(Activity)
The expected answer is the set of lines in the data below between the line holding "rows = [[bm.verts.new(p)" and the line holding "beam in the", inclusive, written out exactly.

[Items from a data source]
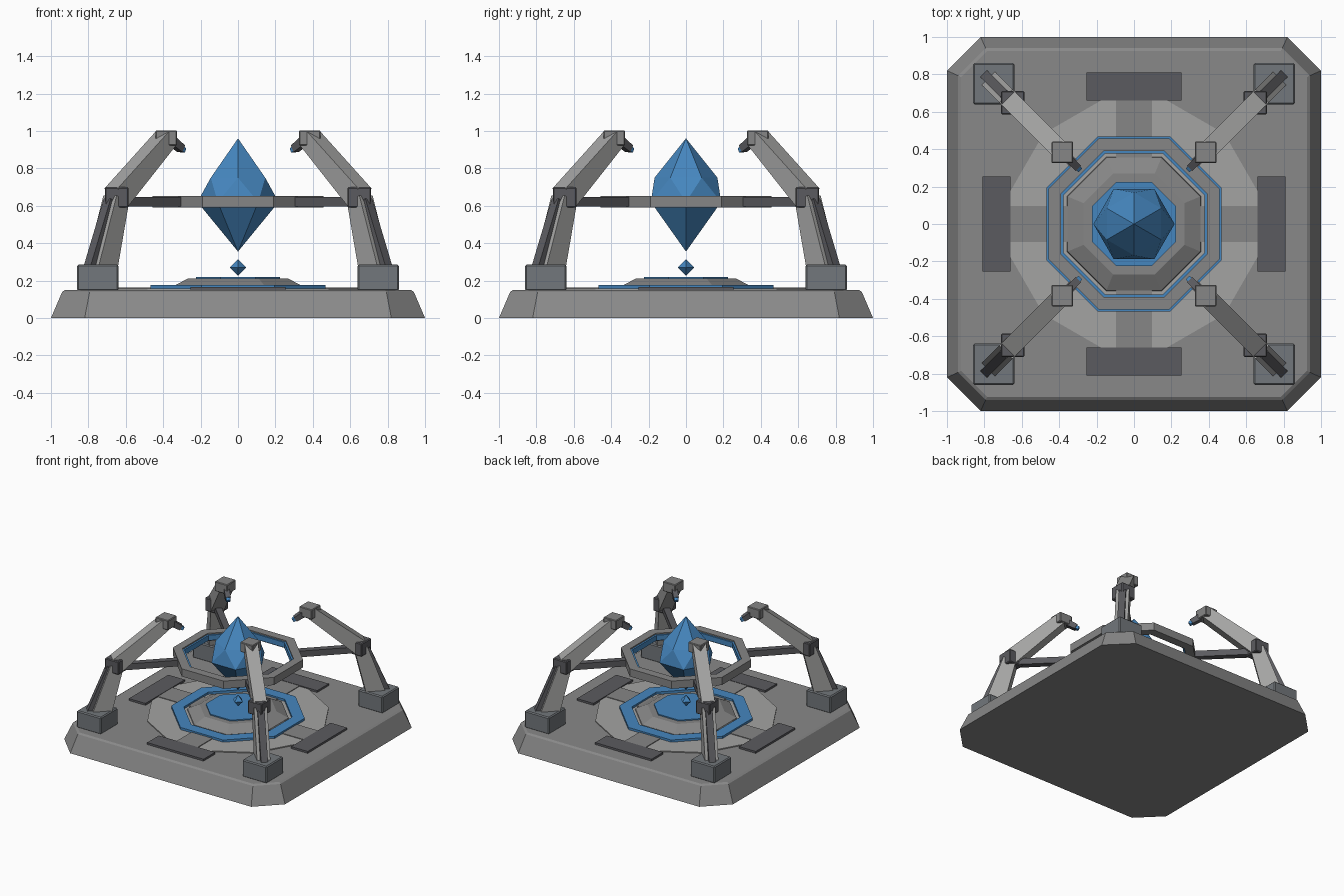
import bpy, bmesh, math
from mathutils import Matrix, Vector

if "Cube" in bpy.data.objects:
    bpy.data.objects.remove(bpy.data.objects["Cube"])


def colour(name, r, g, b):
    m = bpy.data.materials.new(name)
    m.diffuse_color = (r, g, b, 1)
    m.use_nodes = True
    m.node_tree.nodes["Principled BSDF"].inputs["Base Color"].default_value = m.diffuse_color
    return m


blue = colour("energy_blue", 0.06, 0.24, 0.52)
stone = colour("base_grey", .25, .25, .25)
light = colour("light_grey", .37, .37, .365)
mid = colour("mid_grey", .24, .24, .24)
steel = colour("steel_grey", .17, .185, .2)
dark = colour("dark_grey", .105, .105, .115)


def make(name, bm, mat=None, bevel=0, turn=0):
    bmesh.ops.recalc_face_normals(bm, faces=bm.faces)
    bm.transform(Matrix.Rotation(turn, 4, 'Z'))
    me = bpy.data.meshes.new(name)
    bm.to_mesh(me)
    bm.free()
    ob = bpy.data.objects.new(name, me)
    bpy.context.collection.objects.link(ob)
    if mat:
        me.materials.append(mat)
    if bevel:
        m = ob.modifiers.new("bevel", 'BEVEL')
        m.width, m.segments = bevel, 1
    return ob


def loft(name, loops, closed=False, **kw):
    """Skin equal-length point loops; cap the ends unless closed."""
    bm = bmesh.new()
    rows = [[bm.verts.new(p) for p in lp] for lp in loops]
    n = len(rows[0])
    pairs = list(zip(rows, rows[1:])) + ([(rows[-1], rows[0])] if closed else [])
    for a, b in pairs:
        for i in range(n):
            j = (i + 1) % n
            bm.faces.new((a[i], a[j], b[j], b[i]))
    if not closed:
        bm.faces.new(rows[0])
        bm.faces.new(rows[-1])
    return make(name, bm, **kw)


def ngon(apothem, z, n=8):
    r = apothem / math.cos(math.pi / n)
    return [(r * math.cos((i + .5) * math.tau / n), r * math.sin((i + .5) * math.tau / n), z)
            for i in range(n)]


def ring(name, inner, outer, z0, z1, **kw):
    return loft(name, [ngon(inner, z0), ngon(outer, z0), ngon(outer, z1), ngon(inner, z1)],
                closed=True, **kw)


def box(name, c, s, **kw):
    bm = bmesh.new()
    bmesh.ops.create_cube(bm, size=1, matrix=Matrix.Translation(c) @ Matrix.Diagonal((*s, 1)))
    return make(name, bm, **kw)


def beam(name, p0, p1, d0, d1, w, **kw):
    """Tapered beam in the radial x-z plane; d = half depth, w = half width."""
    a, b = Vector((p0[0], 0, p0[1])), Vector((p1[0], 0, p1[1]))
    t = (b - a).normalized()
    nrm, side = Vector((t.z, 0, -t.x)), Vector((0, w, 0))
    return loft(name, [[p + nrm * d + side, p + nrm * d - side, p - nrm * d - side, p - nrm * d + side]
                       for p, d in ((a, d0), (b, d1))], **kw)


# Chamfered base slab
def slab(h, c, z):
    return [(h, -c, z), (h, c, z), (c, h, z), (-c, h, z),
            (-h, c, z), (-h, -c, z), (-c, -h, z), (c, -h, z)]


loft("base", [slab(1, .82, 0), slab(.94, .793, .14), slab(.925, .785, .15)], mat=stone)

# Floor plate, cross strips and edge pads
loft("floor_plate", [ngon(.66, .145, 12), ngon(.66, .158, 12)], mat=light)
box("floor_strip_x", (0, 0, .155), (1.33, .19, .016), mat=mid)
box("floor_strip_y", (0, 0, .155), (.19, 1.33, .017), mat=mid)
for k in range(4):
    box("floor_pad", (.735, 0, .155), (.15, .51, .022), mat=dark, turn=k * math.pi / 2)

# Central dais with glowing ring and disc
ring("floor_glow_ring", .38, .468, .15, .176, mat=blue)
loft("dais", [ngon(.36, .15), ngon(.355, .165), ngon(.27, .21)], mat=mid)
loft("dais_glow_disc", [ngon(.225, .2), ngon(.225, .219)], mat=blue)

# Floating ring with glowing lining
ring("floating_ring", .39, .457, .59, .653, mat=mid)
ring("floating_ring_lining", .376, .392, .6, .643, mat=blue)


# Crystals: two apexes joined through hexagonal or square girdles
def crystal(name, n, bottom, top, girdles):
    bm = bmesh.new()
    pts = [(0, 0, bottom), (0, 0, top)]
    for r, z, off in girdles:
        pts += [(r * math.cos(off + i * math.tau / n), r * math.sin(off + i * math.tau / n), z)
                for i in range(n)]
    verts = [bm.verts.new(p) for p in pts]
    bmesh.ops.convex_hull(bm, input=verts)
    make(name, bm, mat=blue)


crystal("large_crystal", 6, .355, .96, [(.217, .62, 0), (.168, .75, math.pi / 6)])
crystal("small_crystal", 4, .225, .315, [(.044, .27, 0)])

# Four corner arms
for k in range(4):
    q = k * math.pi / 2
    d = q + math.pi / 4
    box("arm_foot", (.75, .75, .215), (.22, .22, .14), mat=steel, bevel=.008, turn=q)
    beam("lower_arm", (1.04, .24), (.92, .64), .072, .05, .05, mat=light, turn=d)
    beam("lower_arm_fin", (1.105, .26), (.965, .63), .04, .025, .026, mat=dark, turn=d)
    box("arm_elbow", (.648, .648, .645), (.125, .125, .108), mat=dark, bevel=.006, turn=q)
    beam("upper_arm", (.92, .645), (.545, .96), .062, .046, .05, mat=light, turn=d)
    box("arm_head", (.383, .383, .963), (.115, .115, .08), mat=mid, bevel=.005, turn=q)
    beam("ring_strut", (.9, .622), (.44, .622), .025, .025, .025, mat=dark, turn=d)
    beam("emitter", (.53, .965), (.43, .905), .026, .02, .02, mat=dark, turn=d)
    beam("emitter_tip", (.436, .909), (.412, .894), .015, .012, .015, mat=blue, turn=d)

(Expected answer)
    rows = [[bm.verts.new(p) for p in lp] for lp in loops]
    n = len(rows[0])
    pairs = list(zip(rows, rows[1:])) + ([(rows[-1], rows[0])] if closed else [])
    for a, b in pairs:
        for i in range(n):
            j = (i + 1) % n
            bm.faces.new((a[i], a[j], b[j], b[i]))
    if not closed:
        bm.faces.new(rows[0])
        bm.faces.new(rows[-1])
    return make(name, bm, **kw)


def ngon(apothem, z, n=8):
    r = apothem / math.cos(math.pi / n)
    return [(r * math.cos((i + .5) * math.tau / n), r * math.sin((i + .5) * math.tau / n), z)
            for i in range(n)]


def ring(name, inner, outer, z0, z1, **kw):
    return loft(name, [ngon(inner, z0), ngon(outer, z0), ngon(outer, z1), ngon(inner, z1)],
                closed=True, **kw)


def box(name, c, s, **kw):
    bm = bmesh.new()
    bmesh.ops.create_cube(bm, size=1, matrix=Matrix.Translation(c) @ Matrix.Diagonal((*s, 1)))
    return make(name, bm, **kw)


def beam(name, p0, p1, d0, d1, w, **kw):
    """Tapered beam in the radial x-z plane; d = half depth, w = half width."""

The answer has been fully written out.